_To do_: Look through the entries below and extract exactly the lines from the one containing "GREY = (0.5, 0.5, 0.5, 1.0)" through the one containing "a round hole", ends included.

• • • • • • •

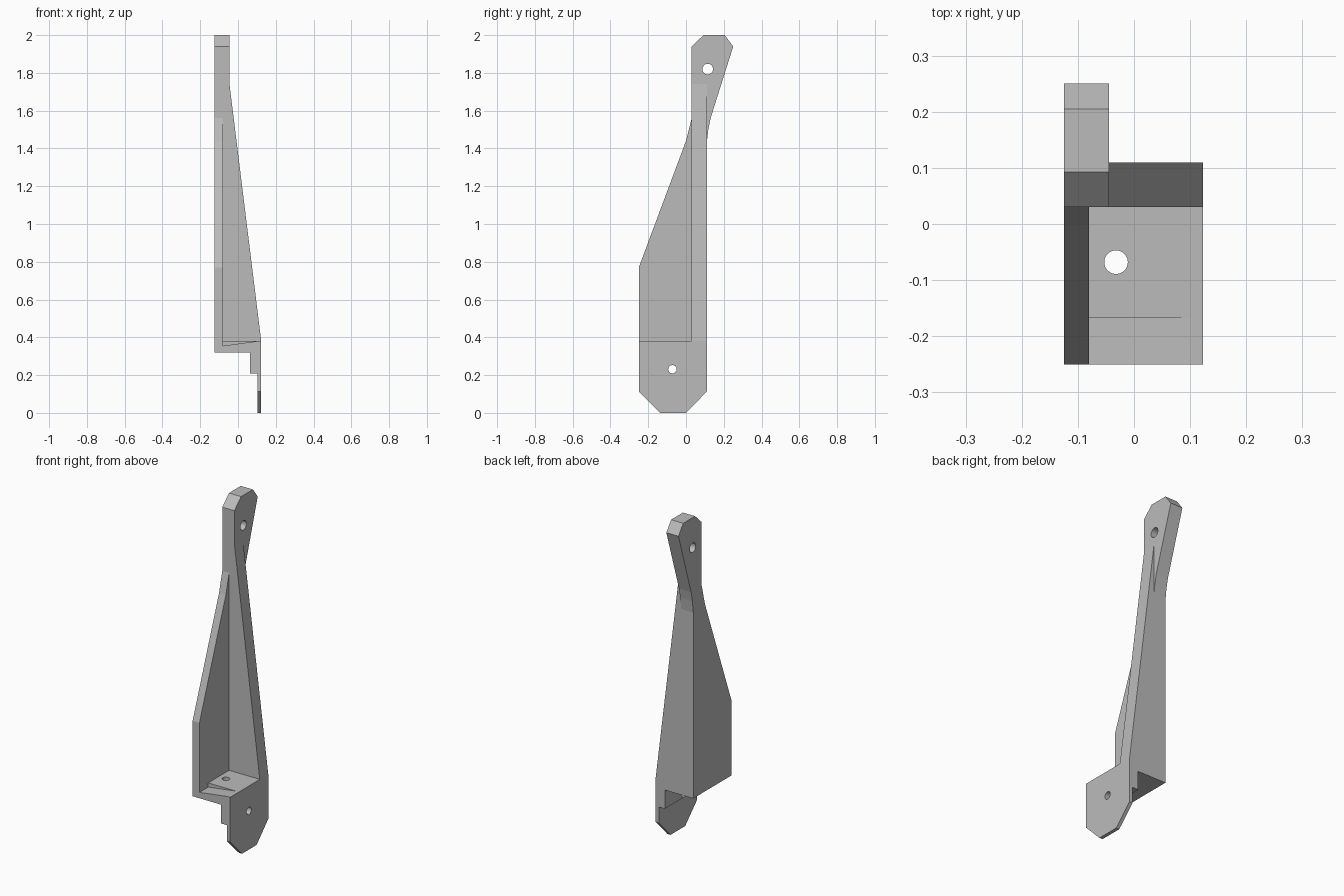
import bpy
import bmesh
from mathutils import Matrix, Vector

if "Cube" in bpy.data.objects:
    bpy.data.objects.remove(bpy.data.objects["Cube"], do_unlink=True)

GREY = (0.5, 0.5, 0.5, 1.0)
grey = bpy.data.materials.new("plain grey")
grey.use_nodes = True
grey.diffuse_color = GREY
grey.node_tree.nodes["Principled BSDF"].inputs["Base Color"].default_value = GREY


def make_object(name, bm):
    bmesh.ops.recalc_face_normals(bm, faces=bm.faces)
    mesh = bpy.data.meshes.new(name)
    bm.to_mesh(mesh)
    bm.free()
    mesh.materials.append(grey)
    obj = bpy.data.objects.new(name, mesh)
    bpy.context.collection.objects.link(obj)
    return obj


def extrude(name, profile, axis, start, end):
    """Extrude a yz profile along x, or an xz profile along y."""
    bm = bmesh.new()
    if axis == "x":
        points = [(start, a, b) for a, b in profile]
        step = Vector((end - start, 0, 0))
    else:
        points = [(a, start, b) for a, b in profile]
        step = Vector((0, end - start, 0))
    face = bm.faces.new([bm.verts.new(p) for p in points])
    new = bmesh.ops.extrude_face_region(bm, geom=[face])["geom"]
    moved = [g for g in new if isinstance(g, bmesh.types.BMVert)]
    bmesh.ops.translate(bm, verts=moved, vec=step)
    return make_object(name, bm)


def drill(parts, centre, radius, axis):
    """Cut a round hole through the given parts."""
    bm = bmesh.new()
    turn = Matrix.Rotation(1.5707963, 4, "Y") if axis == "x" else Matrix()
    bmesh.ops.create_cone(bm, cap_ends=True, segments=32, radius1=radius, radius2=radius,
                          depth=0.3, matrix=Matrix.Translation(centre) @ turn)
    cutter = make_object("hole_cutter", bm)
    cutter.hide_render = True
    for part in parts:
        mod = part.modifiers.new("hole", "BOOLEAN")
        mod.operation = "DIFFERENCE"
        mod.solver = "EXACT"
        mod.object = cutter
        bpy.context.view_layer.objects.active = part
        bpy.ops.object.modifier_apply(modifier=mod.name)
    bpy.data.objects.remove(cutter, do_unlink=True)


# Shared planes of the bracket
LEFT, INNER, ARM, RIGHT = -0.125, -0.08, -0.045, 0.123
FRONT, STEP, WEB, BACK = -0.25, -0.167, 0.03, 0.11
BASE, SHELF = 0.32, 0.38

# Tall thin side wall, tapering toward the arm
extrude("side_wall", [(FRONT, BASE), (FRONT, 0.77), (0, 1.44), (WEB, 1.56), (WEB, BASE)],
        "x", LEFT, INNER)

# Back wall with a long sloping edge
extrude("back_wall", [(LEFT, BASE), (RIGHT, BASE), (RIGHT, SHELF), (ARM, 1.74),
                      (ARM, 1.43), (LEFT, 1.43)], "y", WEB, BACK)

# Upper arm with a chamfered, drilled end
arm = extrude("upper_arm", [(WEB, 1.43), (WEB, 1.94), (0.093, 2), (0.205, 2), (0.25, 1.94),
                            (0.13, 1.56), (0.118, 1.5), (BACK, 1.43)], "x", LEFT, ARM)
drill([arm], (-0.09, 0.115, 1.82), 0.028, "x")

# Shelf: flat at the rear, with a sloped front part
shelf = extrude("shelf", [(INNER, BASE), (RIGHT, BASE), (RIGHT, SHELF), (INNER, SHELF)],
                "y", STEP, WEB)
drill([shelf], (-0.032, -0.068, 0.35), 0.021, "z")
extrude("shelf_front", [(INNER, BASE), (RIGHT, BASE), (RIGHT, SHELF), (0.103, SHELF),
                        (INNER, 0.355)], "y", FRONT, STEP)

# Step block under the shelf and the mounting tab beside it
block = extrude("step_block", [(0.063, 0.208), (0.102, 0.208), (0.102, BASE), (0.063, BASE)],
                "y", FRONT, BACK)
tab = extrude("mounting_tab", [(FRONT, BASE), (FRONT, 0.113), (-0.138, 0), (0, 0),
                               (BACK, 0.113), (BACK, BASE)], "x", 0.102, RIGHT)
drill([block, tab], (0.1, -0.072, 0.231), 0.022, "x")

• • • • • • •

_Expected output_:
GREY = (0.5, 0.5, 0.5, 1.0)
grey = bpy.data.materials.new("plain grey")
grey.use_nodes = True
grey.diffuse_color = GREY
grey.node_tree.nodes["Principled BSDF"].inputs["Base Color"].default_value = GREY


def make_object(name, bm):
    bmesh.ops.recalc_face_normals(bm, faces=bm.faces)
    mesh = bpy.data.meshes.new(name)
    bm.to_mesh(mesh)
    bm.free()
    mesh.materials.append(grey)
    obj = bpy.data.objects.new(name, mesh)
    bpy.context.collection.objects.link(obj)
    return obj


def extrude(name, profile, axis, start, end):
    """Extrude a yz profile along x, or an xz profile along y."""
    bm = bmesh.new()
    if axis == "x":
        points = [(start, a, b) for a, b in profile]
        step = Vector((end - start, 0, 0))
    else:
        points = [(a, start, b) for a, b in profile]
        step = Vector((0, end - start, 0))
    face = bm.faces.new([bm.verts.new(p) for p in points])
    new = bmesh.ops.extrude_face_region(bm, geom=[face])["geom"]
    moved = [g for g in new if isinstance(g, bmesh.types.BMVert)]
    bmesh.ops.translate(bm, verts=moved, vec=step)
    return make_object(name, bm)


def drill(parts, centre, radius, axis):
    """Cut a round hole through the given parts."""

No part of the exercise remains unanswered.